Getting to know Germany Through its History

Our students have settled in very well in Germany, the country they will call home for the next 10 months. Our students are not only learning the German language in their summer language course, but their experience of living in a foreign country is becoming a deeper, lasting understanding through learning a bit about its history and culture.

Visiting historical sites can be a great way to learn and understand the culture and customs of the foreign country you are living in. Sheila Malina from International Relations batch 2015, (currently  doing her research semester in Germany) has shared some pictures regarding her visit to Konzentrationslager Buchenwald  (Buchenwald Concentration Camp), in Weimar, with her fellow students. Learning about the Holocaust in a history class in school is one thing, but actually seeing the place where it all happened is a great way to have a better and deeper understanding of the events that happened in the past.
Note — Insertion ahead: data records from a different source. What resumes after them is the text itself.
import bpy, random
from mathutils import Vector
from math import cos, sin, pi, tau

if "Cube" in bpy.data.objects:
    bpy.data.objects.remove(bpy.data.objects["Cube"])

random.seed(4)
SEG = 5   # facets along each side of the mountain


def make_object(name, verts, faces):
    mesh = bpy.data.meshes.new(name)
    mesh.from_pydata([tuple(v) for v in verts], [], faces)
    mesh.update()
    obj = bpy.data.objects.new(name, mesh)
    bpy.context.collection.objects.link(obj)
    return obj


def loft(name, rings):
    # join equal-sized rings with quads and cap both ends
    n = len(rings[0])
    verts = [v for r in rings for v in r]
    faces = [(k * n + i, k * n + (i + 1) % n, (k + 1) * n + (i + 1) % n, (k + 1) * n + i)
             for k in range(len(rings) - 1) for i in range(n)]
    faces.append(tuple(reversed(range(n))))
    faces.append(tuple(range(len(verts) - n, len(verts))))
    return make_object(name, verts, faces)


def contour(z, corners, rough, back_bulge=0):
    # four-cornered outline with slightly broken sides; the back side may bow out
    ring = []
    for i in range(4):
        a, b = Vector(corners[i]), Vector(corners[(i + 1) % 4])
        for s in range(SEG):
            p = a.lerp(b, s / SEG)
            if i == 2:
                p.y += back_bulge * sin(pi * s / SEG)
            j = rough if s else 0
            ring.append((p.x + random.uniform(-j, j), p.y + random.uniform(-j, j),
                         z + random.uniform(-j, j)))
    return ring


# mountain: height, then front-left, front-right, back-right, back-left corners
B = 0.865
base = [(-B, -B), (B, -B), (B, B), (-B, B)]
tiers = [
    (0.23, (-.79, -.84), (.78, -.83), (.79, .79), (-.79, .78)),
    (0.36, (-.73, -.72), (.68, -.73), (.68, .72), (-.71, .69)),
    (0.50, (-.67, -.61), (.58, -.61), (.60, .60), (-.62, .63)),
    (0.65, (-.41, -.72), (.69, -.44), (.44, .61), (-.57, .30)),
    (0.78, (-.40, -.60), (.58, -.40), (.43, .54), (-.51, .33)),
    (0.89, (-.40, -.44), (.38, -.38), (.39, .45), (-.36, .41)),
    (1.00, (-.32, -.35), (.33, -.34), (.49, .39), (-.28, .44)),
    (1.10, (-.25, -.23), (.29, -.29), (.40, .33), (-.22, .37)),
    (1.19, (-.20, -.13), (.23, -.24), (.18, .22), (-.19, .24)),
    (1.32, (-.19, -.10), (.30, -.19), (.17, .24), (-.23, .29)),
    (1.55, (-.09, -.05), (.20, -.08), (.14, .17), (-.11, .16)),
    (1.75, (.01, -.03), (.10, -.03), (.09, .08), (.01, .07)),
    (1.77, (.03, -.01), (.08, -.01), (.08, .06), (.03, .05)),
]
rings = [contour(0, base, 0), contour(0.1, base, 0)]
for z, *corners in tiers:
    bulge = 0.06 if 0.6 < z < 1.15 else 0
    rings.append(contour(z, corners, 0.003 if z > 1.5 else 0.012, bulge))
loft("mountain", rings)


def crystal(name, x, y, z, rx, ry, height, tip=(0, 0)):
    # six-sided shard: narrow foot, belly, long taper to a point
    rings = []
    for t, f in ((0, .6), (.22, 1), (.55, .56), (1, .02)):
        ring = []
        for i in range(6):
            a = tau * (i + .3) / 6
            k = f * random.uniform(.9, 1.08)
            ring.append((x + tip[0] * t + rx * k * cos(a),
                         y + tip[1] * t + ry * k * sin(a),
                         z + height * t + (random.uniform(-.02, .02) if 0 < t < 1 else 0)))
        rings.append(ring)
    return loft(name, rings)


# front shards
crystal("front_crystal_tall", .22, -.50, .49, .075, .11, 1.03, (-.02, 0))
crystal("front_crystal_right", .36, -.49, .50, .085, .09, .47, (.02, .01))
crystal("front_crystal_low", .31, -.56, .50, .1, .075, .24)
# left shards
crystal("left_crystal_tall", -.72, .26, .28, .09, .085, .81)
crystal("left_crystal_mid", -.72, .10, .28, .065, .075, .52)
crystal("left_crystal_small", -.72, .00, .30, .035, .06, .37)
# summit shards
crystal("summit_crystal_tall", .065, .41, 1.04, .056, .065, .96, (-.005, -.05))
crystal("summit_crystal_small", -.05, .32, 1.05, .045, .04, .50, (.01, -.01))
Buchenwald concentration camp was a German Nazi concentration camp that was established on Ettersberg hill near Weimar, in July 1937. It was one of the first and the largest of the concentration camps on German soil. Prisoners from all over Europe and the Soviet Union— Jews, Poles and other Slavs, the mentally ill, those disabled from birth defects, religious and political prisoners, Roma and Sinti, Freemasons, Jehovah’s Witnesses (then called Bible Students), criminals, homosexuals, and prisoners of war all worked primarily as forced labor in local armaments factories.
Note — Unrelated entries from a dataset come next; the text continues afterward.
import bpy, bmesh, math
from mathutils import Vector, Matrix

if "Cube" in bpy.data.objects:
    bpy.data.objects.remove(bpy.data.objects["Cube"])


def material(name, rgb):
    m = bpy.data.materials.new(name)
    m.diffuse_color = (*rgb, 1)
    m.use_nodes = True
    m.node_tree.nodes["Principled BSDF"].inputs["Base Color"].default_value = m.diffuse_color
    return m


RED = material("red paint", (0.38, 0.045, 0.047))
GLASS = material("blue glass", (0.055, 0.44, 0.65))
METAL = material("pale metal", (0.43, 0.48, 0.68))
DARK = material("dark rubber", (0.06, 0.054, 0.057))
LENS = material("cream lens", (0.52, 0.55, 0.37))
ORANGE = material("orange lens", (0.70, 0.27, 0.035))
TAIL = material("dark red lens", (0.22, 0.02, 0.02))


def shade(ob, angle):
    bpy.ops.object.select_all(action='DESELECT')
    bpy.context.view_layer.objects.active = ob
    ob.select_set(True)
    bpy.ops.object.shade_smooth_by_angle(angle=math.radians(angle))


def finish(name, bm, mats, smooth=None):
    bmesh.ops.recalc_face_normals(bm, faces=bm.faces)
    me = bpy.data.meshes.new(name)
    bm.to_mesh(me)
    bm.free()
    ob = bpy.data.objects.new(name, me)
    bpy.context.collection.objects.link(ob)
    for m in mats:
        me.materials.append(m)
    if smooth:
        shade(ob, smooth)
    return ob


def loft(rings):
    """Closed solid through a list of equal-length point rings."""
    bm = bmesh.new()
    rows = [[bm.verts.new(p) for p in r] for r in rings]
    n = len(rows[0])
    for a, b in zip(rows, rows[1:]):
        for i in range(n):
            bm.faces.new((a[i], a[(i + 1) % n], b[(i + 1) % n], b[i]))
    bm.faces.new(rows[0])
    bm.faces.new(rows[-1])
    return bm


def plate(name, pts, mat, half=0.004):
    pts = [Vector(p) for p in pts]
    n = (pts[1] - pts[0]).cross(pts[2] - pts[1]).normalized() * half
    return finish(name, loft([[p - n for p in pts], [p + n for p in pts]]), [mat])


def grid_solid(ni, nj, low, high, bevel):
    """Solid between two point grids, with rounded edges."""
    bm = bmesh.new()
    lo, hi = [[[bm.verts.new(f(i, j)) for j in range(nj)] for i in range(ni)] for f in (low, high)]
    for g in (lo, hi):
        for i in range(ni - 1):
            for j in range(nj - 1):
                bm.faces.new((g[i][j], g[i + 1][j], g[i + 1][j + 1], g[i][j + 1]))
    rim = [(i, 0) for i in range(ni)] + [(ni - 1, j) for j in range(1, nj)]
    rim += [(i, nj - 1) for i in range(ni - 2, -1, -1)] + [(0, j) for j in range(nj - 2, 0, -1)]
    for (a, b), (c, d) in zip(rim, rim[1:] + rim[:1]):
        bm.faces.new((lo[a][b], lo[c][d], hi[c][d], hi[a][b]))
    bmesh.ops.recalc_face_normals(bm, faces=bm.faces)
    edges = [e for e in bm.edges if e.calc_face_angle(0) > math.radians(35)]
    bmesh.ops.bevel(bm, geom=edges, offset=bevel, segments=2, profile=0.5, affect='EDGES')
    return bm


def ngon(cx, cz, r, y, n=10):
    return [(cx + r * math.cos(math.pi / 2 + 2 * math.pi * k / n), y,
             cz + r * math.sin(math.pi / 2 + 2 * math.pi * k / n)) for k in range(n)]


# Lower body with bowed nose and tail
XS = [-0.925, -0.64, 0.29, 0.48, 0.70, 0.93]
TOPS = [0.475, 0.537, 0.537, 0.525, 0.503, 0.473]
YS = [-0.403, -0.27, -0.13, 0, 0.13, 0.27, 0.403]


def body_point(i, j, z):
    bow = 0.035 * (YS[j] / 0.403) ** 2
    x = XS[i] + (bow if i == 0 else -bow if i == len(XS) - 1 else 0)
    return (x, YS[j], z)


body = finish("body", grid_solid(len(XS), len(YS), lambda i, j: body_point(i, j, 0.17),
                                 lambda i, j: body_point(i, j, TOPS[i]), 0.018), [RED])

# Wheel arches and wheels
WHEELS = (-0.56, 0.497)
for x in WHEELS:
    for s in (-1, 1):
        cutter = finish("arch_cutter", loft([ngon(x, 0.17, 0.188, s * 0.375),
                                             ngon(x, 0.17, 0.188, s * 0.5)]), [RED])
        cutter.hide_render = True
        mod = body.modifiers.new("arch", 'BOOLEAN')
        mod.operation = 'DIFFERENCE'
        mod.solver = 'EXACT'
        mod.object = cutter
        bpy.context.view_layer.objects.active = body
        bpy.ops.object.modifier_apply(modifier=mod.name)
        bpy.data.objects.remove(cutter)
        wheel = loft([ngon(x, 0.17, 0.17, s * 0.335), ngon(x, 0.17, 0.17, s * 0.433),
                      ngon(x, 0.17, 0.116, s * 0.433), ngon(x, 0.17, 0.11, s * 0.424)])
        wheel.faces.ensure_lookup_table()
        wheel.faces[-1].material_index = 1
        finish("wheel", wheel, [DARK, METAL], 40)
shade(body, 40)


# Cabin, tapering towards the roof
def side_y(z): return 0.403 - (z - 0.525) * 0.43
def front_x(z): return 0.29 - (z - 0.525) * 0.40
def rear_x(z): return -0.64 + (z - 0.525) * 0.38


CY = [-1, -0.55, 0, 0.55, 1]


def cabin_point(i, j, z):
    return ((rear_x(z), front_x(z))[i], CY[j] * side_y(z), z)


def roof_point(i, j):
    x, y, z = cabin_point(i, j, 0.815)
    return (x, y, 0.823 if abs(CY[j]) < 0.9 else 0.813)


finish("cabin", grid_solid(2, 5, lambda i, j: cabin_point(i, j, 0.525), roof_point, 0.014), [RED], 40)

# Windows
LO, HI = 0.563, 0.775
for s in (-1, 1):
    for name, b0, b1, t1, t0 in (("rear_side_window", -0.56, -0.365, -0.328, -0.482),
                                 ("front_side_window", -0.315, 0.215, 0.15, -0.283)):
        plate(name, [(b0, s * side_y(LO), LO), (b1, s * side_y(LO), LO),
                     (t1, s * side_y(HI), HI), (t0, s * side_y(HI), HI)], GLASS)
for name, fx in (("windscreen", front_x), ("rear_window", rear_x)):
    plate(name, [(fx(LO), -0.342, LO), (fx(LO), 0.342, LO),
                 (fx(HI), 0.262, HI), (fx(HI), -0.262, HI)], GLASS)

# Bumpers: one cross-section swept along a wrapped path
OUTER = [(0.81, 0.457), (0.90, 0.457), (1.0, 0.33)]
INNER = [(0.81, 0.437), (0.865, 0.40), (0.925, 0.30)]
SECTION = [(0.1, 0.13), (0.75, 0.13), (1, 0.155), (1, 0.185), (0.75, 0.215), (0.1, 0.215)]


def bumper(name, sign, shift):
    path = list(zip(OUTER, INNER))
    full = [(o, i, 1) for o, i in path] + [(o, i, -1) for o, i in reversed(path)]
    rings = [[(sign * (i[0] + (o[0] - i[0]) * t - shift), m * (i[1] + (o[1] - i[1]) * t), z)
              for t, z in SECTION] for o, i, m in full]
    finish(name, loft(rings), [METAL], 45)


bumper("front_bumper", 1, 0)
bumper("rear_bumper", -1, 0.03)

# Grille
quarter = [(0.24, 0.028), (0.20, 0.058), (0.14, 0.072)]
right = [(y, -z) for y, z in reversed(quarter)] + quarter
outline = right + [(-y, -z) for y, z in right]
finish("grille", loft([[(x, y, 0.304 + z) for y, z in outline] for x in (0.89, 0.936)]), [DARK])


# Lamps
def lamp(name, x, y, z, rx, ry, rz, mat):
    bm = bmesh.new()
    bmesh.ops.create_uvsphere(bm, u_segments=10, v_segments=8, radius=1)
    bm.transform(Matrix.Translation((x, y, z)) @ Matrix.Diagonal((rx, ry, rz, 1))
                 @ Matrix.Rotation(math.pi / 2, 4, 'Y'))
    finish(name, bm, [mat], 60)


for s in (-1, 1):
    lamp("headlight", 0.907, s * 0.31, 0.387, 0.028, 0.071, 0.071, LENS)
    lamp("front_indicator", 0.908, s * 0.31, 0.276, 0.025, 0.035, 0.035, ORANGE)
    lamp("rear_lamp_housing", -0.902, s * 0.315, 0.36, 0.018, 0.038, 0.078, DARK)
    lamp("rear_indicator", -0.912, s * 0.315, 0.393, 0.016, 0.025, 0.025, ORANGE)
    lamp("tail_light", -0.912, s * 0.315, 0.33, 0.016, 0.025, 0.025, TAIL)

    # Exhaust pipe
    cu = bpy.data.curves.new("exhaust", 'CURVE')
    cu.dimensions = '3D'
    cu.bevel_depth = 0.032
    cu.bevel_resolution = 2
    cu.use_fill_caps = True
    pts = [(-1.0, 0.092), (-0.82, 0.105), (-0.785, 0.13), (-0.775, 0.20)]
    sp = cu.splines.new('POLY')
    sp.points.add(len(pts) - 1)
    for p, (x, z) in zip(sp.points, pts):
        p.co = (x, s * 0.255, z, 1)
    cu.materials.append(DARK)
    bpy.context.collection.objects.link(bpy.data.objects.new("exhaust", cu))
One of the most important things is going to historical sites and hearing about the history, the language and the roots; because getting to know the country means you start to discover new things; you realize that there are so many things that might not have been mentioned in history books. We hope our students will have one of the best life experiences during their time in Germany and we hope they come back home with tons of knowledge, understanding, and maturity.

 

 

Share This Page: